Plain-text document sources
BEGIN

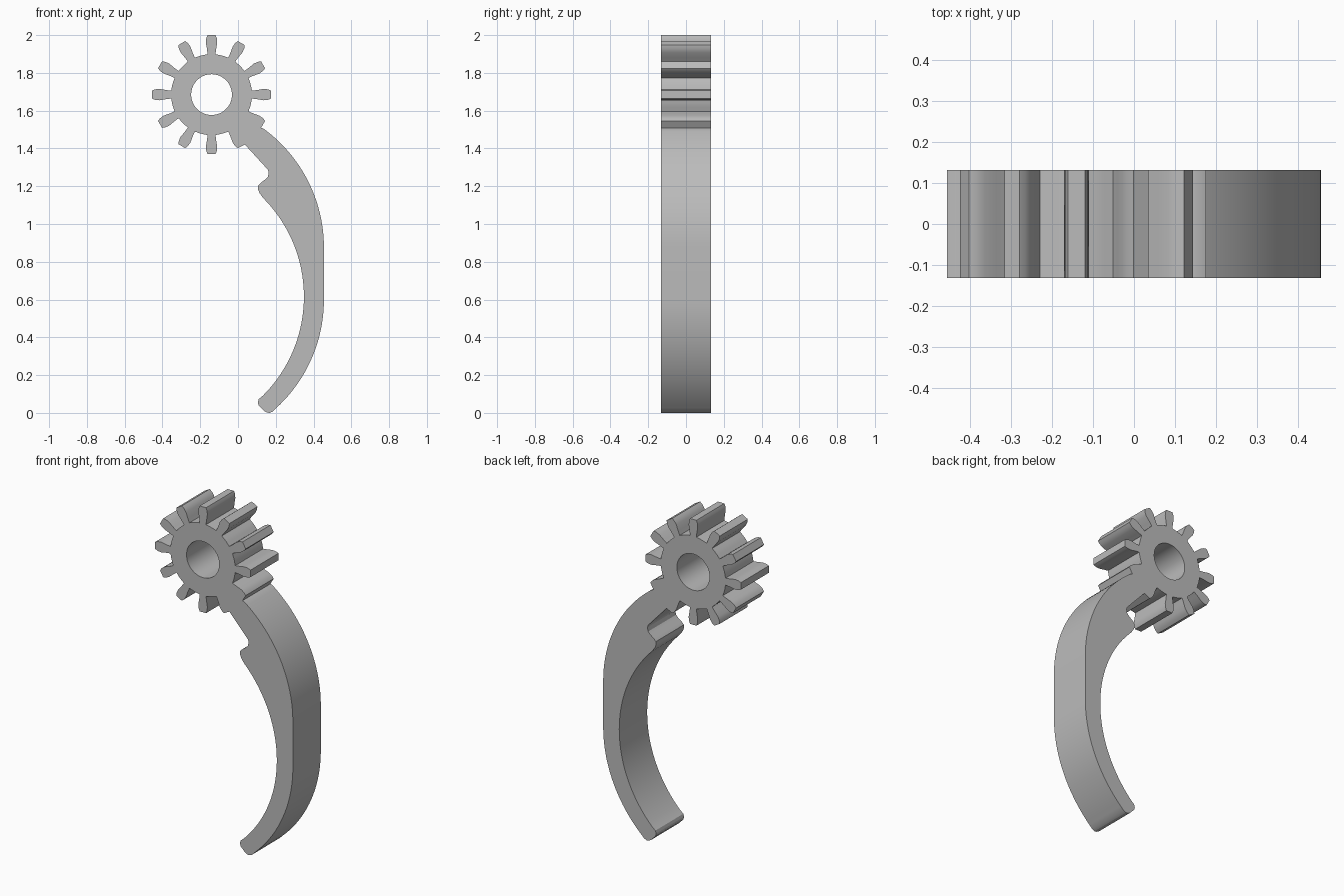
import bpy, bmesh
from math import sin, cos, radians, pi

cube = bpy.data.objects.get("Cube")
if cube:
    bpy.data.objects.remove(cube, do_unlink=True)

HALF_DEPTH = 0.132
GEAR = (-0.14, 1.685)
ROOT, HOLE = 0.214, 0.108
# Half tooth outline: distance from gear centre, half width
TOOTH = [(ROOT, 0.021), (0.24, 0.024), (0.275, 0.03), (0.298, 0.028), (0.315, 0.021)]


def arc(centre, radius, start, end, steps):
    """Points along an arc, angles in degrees."""
    angles = [radians(start + (end - start) * i / steps) for i in range(steps + 1)]
    return [(centre[0] + radius * cos(a), centre[1] + radius * sin(a)) for a in angles]


def tooth_side(angle, side):
    """One flank of a tooth, from root to tip."""
    c, s = cos(radians(angle)), sin(radians(angle))
    return [(GEAR[0] + r * c - side * h * s, GEAR[1] + r * s + side * h * c)
            for r, h in TOOTH]


# Gear teeth, counter-clockwise; the first one starts at its tip on the arm
outline = tooth_side(-30, -1)[-1:]
for angle in range(-30, 271, 30):
    if angle > -30:
        outline += tooth_side(angle, -1)
    outline += tooth_side(angle, 1)[::-1]
    outline += arc(GEAR, ROOT, angle + 9, angle + 21, 4)
outline += tooth_side(300, -1)

# Arm: underside with rounded step, inner curve, rounded tip, outer curve
outline += [(0.002, 1.403), (0.036, 1.421), (0.145, 1.302), (0.158, 1.287), (0.163, 1.273),
            (0.158, 1.25), (0.145, 1.236), (0.12, 1.218), (0.107, 1.203),
            (0.106, 1.183), (0.114, 1.164)]
outline += arc((-0.391, 0.615), 0.74, 45, -45, 40)
outline += [(0.11, 0.073), (0.105, 0.057), (0.109, 0.04), (0.138, 0.01),
            (0.153, 0.002), (0.168, 0.0), (0.184, 0.007)]
outline += arc((-0.325, 0.6), 0.78, -47.3, 0, 24)
outline += arc((-0.325, 0.875), 0.78, 0, 54, 28)

# Extruded profile with the axle hole
curve = bpy.data.curves.new("gear_arm", "CURVE")
curve.dimensions = "2D"
curve.fill_mode = "BOTH"
curve.extrude = HALF_DEPTH
for points in (outline, arc(GEAR, HOLE, 0, 354, 59)):
    spline = curve.splines.new("POLY")
    spline.points.add(len(points) - 1)
    for p, (x, z) in zip(spline.points, points):
        p.co = (x, z, 0, 1)
    spline.use_cyclic_u = True
arm = bpy.data.objects.new("gear_arm", curve)
bpy.context.collection.objects.link(arm)
arm.rotation_euler.x = pi / 2
bpy.ops.object.select_all(action="DESELECT")
arm.select_set(True)
bpy.context.view_layer.objects.active = arm
bpy.ops.object.convert(target="MESH")
bpy.ops.object.transform_apply(location=False, rotation=True, scale=False)

# Weld the caps to the sides
bm = bmesh.new()
bm.from_mesh(arm.data)
bmesh.ops.remove_doubles(bm, verts=bm.verts, dist=0.0005)
bmesh.ops.recalc_face_normals(bm, faces=bm.faces)
bm.to_mesh(arm.data)
bm.free()
bpy.ops.object.shade_smooth_by_angle(angle=radians(30))

# Single grey material
grey = bpy.data.materials.new("plain_grey")
grey.use_nodes = True
colour = (0.5, 0.5, 0.5, 1)
grey.diffuse_color = colour
grey.node_tree.nodes["Principled BSDF"].inputs["Base Color"].default_value = colour
arm.data.materials.clear()
arm.data.materials.append(grey)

END

» WHAT IS BEING ASKED
The reply must contain every entry above, exactly as written, and none of the pictures.

» YOUR SOLUTION
import bpy, bmesh
from math import sin, cos, radians, pi

cube = bpy.data.objects.get("Cube")
if cube:
    bpy.data.objects.remove(cube, do_unlink=True)

HALF_DEPTH = 0.132
GEAR = (-0.14, 1.685)
ROOT, HOLE = 0.214, 0.108
# Half tooth outline: distance from gear centre, half width
TOOTH = [(ROOT, 0.021), (0.24, 0.024), (0.275, 0.03), (0.298, 0.028), (0.315, 0.021)]


def arc(centre, radius, start, end, steps):
    """Points along an arc, angles in degrees."""
    angles = [radians(start + (end - start) * i / steps) for i in range(steps + 1)]
    return [(centre[0] + radius * cos(a), centre[1] + radius * sin(a)) for a in angles]


def tooth_side(angle, side):
    """One flank of a tooth, from root to tip."""
    c, s = cos(radians(angle)), sin(radians(angle))
    return [(GEAR[0] + r * c - side * h * s, GEAR[1] + r * s + side * h * c)
            for r, h in TOOTH]


# Gear teeth, counter-clockwise; the first one starts at its tip on the arm
outline = tooth_side(-30, -1)[-1:]
for angle in range(-30, 271, 30):
    if angle > -30:
        outline += tooth_side(angle, -1)
    outline += tooth_side(angle, 1)[::-1]
    outline += arc(GEAR, ROOT, angle + 9, angle + 21, 4)
outline += tooth_side(300, -1)

# Arm: underside with rounded step, inner curve, rounded tip, outer curve
outline += [(0.002, 1.403), (0.036, 1.421), (0.145, 1.302), (0.158, 1.287), (0.163, 1.273),
            (0.158, 1.25), (0.145, 1.236), (0.12, 1.218), (0.107, 1.203),
            (0.106, 1.183), (0.114, 1.164)]
outline += arc((-0.391, 0.615), 0.74, 45, -45, 40)
outline += [(0.11, 0.073), (0.105, 0.057), (0.109, 0.04), (0.138, 0.01),
            (0.153, 0.002), (0.168, 0.0), (0.184, 0.007)]
outline += arc((-0.325, 0.6), 0.78, -47.3, 0, 24)
outline += arc((-0.325, 0.875), 0.78, 0, 54, 28)

# Extruded profile with the axle hole
curve = bpy.data.curves.new("gear_arm", "CURVE")
curve.dimensions = "2D"
curve.fill_mode = "BOTH"
curve.extrude = HALF_DEPTH
for points in (outline, arc(GEAR, HOLE, 0, 354, 59)):
    spline = curve.splines.new("POLY")
    spline.points.add(len(points) - 1)
    for p, (x, z) in zip(spline.points, points):
        p.co = (x, z, 0, 1)
    spline.use_cyclic_u = True
arm = bpy.data.objects.new("gear_arm", curve)
bpy.context.collection.objects.link(arm)
arm.rotation_euler.x = pi / 2
bpy.ops.object.select_all(action="DESELECT")
arm.select_set(True)
bpy.context.view_layer.objects.active = arm
bpy.ops.object.convert(target="MESH")
bpy.ops.object.transform_apply(location=False, rotation=True, scale=False)

# Weld the caps to the sides
bm = bmesh.new()
bm.from_mesh(arm.data)
bmesh.ops.remove_doubles(bm, verts=bm.verts, dist=0.0005)
bmesh.ops.recalc_face_normals(bm, faces=bm.faces)
bm.to_mesh(arm.data)
bm.free()
bpy.ops.object.shade_smooth_by_angle(angle=radians(30))

# Single grey material
grey = bpy.data.materials.new("plain_grey")
grey.use_nodes = True
colour = (0.5, 0.5, 0.5, 1)
grey.diffuse_color = colour
grey.node_tree.nodes["Principled BSDF"].inputs["Base Color"].default_value = colour
arm.data.materials.clear()
arm.data.materials.append(grey)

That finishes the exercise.